## What is needed
Starting with the first line, output the data exactly, through to the last line.

** Input data follows **

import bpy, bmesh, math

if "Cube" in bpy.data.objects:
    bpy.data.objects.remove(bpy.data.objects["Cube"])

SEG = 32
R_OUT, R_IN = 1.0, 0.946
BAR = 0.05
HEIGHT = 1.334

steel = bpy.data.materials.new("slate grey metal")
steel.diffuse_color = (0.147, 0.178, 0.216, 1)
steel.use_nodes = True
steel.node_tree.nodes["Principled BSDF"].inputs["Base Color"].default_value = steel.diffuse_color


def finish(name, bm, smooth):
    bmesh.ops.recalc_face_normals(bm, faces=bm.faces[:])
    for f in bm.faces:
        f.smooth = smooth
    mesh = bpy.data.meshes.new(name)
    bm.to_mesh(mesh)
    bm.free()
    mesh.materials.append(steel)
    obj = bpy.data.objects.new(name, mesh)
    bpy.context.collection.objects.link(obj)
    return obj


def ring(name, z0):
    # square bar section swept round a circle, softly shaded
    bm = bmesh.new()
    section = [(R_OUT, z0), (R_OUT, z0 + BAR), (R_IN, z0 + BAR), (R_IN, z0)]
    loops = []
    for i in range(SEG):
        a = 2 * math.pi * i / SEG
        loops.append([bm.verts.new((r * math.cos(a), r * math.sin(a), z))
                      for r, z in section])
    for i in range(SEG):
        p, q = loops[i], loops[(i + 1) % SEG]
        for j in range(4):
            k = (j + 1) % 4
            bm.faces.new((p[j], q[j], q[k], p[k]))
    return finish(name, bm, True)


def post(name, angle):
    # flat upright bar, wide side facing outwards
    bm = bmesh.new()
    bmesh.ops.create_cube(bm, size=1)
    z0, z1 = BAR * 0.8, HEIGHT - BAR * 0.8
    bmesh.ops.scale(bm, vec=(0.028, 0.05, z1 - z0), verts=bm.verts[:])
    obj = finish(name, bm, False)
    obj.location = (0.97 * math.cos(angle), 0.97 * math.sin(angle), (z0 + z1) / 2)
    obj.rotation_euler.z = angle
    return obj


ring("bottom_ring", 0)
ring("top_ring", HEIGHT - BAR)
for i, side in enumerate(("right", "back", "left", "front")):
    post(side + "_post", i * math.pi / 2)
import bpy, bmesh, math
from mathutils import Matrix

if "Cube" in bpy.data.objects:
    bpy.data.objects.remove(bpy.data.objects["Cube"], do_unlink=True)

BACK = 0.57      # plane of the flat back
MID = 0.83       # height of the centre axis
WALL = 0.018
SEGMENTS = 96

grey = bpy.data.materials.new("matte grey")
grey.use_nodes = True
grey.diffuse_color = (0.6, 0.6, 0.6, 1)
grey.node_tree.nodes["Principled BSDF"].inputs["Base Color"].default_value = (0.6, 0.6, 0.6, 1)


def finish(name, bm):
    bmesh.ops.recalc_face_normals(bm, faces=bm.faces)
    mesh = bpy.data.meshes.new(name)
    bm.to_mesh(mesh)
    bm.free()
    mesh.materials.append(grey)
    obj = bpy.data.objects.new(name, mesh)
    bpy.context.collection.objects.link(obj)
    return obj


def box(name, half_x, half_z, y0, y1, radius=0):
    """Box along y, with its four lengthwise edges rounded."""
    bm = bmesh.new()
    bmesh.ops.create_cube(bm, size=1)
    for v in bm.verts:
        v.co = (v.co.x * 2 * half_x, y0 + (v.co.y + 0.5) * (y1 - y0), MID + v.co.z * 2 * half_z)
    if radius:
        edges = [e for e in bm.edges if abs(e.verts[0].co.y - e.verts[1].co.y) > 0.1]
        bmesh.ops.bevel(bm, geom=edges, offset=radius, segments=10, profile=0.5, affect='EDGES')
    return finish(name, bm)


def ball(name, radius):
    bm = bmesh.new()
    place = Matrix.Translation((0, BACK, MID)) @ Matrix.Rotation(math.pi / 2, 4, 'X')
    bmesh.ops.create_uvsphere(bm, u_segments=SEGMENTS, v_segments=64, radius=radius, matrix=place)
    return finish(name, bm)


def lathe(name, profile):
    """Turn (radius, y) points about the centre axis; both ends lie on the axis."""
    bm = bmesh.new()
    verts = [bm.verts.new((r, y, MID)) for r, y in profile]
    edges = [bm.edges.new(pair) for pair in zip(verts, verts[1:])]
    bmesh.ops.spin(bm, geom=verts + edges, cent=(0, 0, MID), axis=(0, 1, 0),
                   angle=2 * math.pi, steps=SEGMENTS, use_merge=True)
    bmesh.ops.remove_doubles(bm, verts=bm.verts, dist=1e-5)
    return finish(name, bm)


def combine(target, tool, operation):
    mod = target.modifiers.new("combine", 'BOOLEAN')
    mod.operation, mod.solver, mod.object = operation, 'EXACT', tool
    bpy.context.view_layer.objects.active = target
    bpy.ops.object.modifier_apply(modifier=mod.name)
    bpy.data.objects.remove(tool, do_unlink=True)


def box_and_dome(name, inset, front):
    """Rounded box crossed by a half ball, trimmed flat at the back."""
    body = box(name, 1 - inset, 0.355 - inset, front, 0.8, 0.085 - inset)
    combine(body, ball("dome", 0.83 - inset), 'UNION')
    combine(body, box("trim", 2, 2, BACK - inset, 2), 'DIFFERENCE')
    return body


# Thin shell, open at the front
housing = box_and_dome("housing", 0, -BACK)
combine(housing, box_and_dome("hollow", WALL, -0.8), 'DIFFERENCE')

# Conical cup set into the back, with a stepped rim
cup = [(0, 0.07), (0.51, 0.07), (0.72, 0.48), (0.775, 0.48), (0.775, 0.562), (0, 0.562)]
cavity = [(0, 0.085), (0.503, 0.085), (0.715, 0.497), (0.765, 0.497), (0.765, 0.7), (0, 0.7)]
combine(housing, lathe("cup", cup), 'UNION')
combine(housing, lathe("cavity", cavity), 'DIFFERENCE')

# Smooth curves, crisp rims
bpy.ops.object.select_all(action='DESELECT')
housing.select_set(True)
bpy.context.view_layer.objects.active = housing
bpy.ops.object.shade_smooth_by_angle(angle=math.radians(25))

** End of Input data **

## Response area
import bpy, bmesh, math

if "Cube" in bpy.data.objects:
    bpy.data.objects.remove(bpy.data.objects["Cube"])

SEG = 32
R_OUT, R_IN = 1.0, 0.946
BAR = 0.05
HEIGHT = 1.334

steel = bpy.data.materials.new("slate grey metal")
steel.diffuse_color = (0.147, 0.178, 0.216, 1)
steel.use_nodes = True
steel.node_tree.nodes["Principled BSDF"].inputs["Base Color"].default_value = steel.diffuse_color


def finish(name, bm, smooth):
    bmesh.ops.recalc_face_normals(bm, faces=bm.faces[:])
    for f in bm.faces:
        f.smooth = smooth
    mesh = bpy.data.meshes.new(name)
    bm.to_mesh(mesh)
    bm.free()
    mesh.materials.append(steel)
    obj = bpy.data.objects.new(name, mesh)
    bpy.context.collection.objects.link(obj)
    return obj


def ring(name, z0):
    # square bar section swept round a circle, softly shaded
    bm = bmesh.new()
    section = [(R_OUT, z0), (R_OUT, z0 + BAR), (R_IN, z0 + BAR), (R_IN, z0)]
    loops = []
    for i in range(SEG):
        a = 2 * math.pi * i / SEG
        loops.append([bm.verts.new((r * math.cos(a), r * math.sin(a), z))
                      for r, z in section])
    for i in range(SEG):
        p, q = loops[i], loops[(i + 1) % SEG]
        for j in range(4):
            k = (j + 1) % 4
            bm.faces.new((p[j], q[j], q[k], p[k]))
    return finish(name, bm, True)


def post(name, angle):
    # flat upright bar, wide side facing outwards
    bm = bmesh.new()
    bmesh.ops.create_cube(bm, size=1)
    z0, z1 = BAR * 0.8, HEIGHT - BAR * 0.8
    bmesh.ops.scale(bm, vec=(0.028, 0.05, z1 - z0), verts=bm.verts[:])
    obj = finish(name, bm, False)
    obj.location = (0.97 * math.cos(angle), 0.97 * math.sin(angle), (z0 + z1) / 2)
    obj.rotation_euler.z = angle
    return obj


ring("bottom_ring", 0)
ring("top_ring", HEIGHT - BAR)
for i, side in enumerate(("right", "back", "left", "front")):
    post(side + "_post", i * math.pi / 2)
import bpy, bmesh, math
from mathutils import Matrix

if "Cube" in bpy.data.objects:
    bpy.data.objects.remove(bpy.data.objects["Cube"], do_unlink=True)

BACK = 0.57      # plane of the flat back
MID = 0.83       # height of the centre axis
WALL = 0.018
SEGMENTS = 96

grey = bpy.data.materials.new("matte grey")
grey.use_nodes = True
grey.diffuse_color = (0.6, 0.6, 0.6, 1)
grey.node_tree.nodes["Principled BSDF"].inputs["Base Color"].default_value = (0.6, 0.6, 0.6, 1)


def finish(name, bm):
    bmesh.ops.recalc_face_normals(bm, faces=bm.faces)
    mesh = bpy.data.meshes.new(name)
    bm.to_mesh(mesh)
    bm.free()
    mesh.materials.append(grey)
    obj = bpy.data.objects.new(name, mesh)
    bpy.context.collection.objects.link(obj)
    return obj


def box(name, half_x, half_z, y0, y1, radius=0):
    """Box along y, with its four lengthwise edges rounded."""
    bm = bmesh.new()
    bmesh.ops.create_cube(bm, size=1)
    for v in bm.verts:
        v.co = (v.co.x * 2 * half_x, y0 + (v.co.y + 0.5) * (y1 - y0), MID + v.co.z * 2 * half_z)
    if radius:
        edges = [e for e in bm.edges if abs(e.verts[0].co.y - e.verts[1].co.y) > 0.1]
        bmesh.ops.bevel(bm, geom=edges, offset=radius, segments=10, profile=0.5, affect='EDGES')
    return finish(name, bm)


def ball(name, radius):
    bm = bmesh.new()
    place = Matrix.Translation((0, BACK, MID)) @ Matrix.Rotation(math.pi / 2, 4, 'X')
    bmesh.ops.create_uvsphere(bm, u_segments=SEGMENTS, v_segments=64, radius=radius, matrix=place)
    return finish(name, bm)


def lathe(name, profile):
    """Turn (radius, y) points about the centre axis; both ends lie on the axis."""
    bm = bmesh.new()
    verts = [bm.verts.new((r, y, MID)) for r, y in profile]
    edges = [bm.edges.new(pair) for pair in zip(verts, verts[1:])]
    bmesh.ops.spin(bm, geom=verts + edges, cent=(0, 0, MID), axis=(0, 1, 0),
                   angle=2 * math.pi, steps=SEGMENTS, use_merge=True)
    bmesh.ops.remove_doubles(bm, verts=bm.verts, dist=1e-5)
    return finish(name, bm)


def combine(target, tool, operation):
    mod = target.modifiers.new("combine", 'BOOLEAN')
    mod.operation, mod.solver, mod.object = operation, 'EXACT', tool
    bpy.context.view_layer.objects.active = target
    bpy.ops.object.modifier_apply(modifier=mod.name)
    bpy.data.objects.remove(tool, do_unlink=True)


def box_and_dome(name, inset, front):
    """Rounded box crossed by a half ball, trimmed flat at the back."""
    body = box(name, 1 - inset, 0.355 - inset, front, 0.8, 0.085 - inset)
    combine(body, ball("dome", 0.83 - inset), 'UNION')
    combine(body, box("trim", 2, 2, BACK - inset, 2), 'DIFFERENCE')
    return body


# Thin shell, open at the front
housing = box_and_dome("housing", 0, -BACK)
combine(housing, box_and_dome("hollow", WALL, -0.8), 'DIFFERENCE')

# Conical cup set into the back, with a stepped rim
cup = [(0, 0.07), (0.51, 0.07), (0.72, 0.48), (0.775, 0.48), (0.775, 0.562), (0, 0.562)]
cavity = [(0, 0.085), (0.503, 0.085), (0.715, 0.497), (0.765, 0.497), (0.765, 0.7), (0, 0.7)]
combine(housing, lathe("cup", cup), 'UNION')
combine(housing, lathe("cavity", cavity), 'DIFFERENCE')

# Smooth curves, crisp rims
bpy.ops.object.select_all(action='DESELECT')
housing.select_set(True)
bpy.context.view_layer.objects.active = housing
bpy.ops.object.shade_smooth_by_angle(angle=math.radians(25))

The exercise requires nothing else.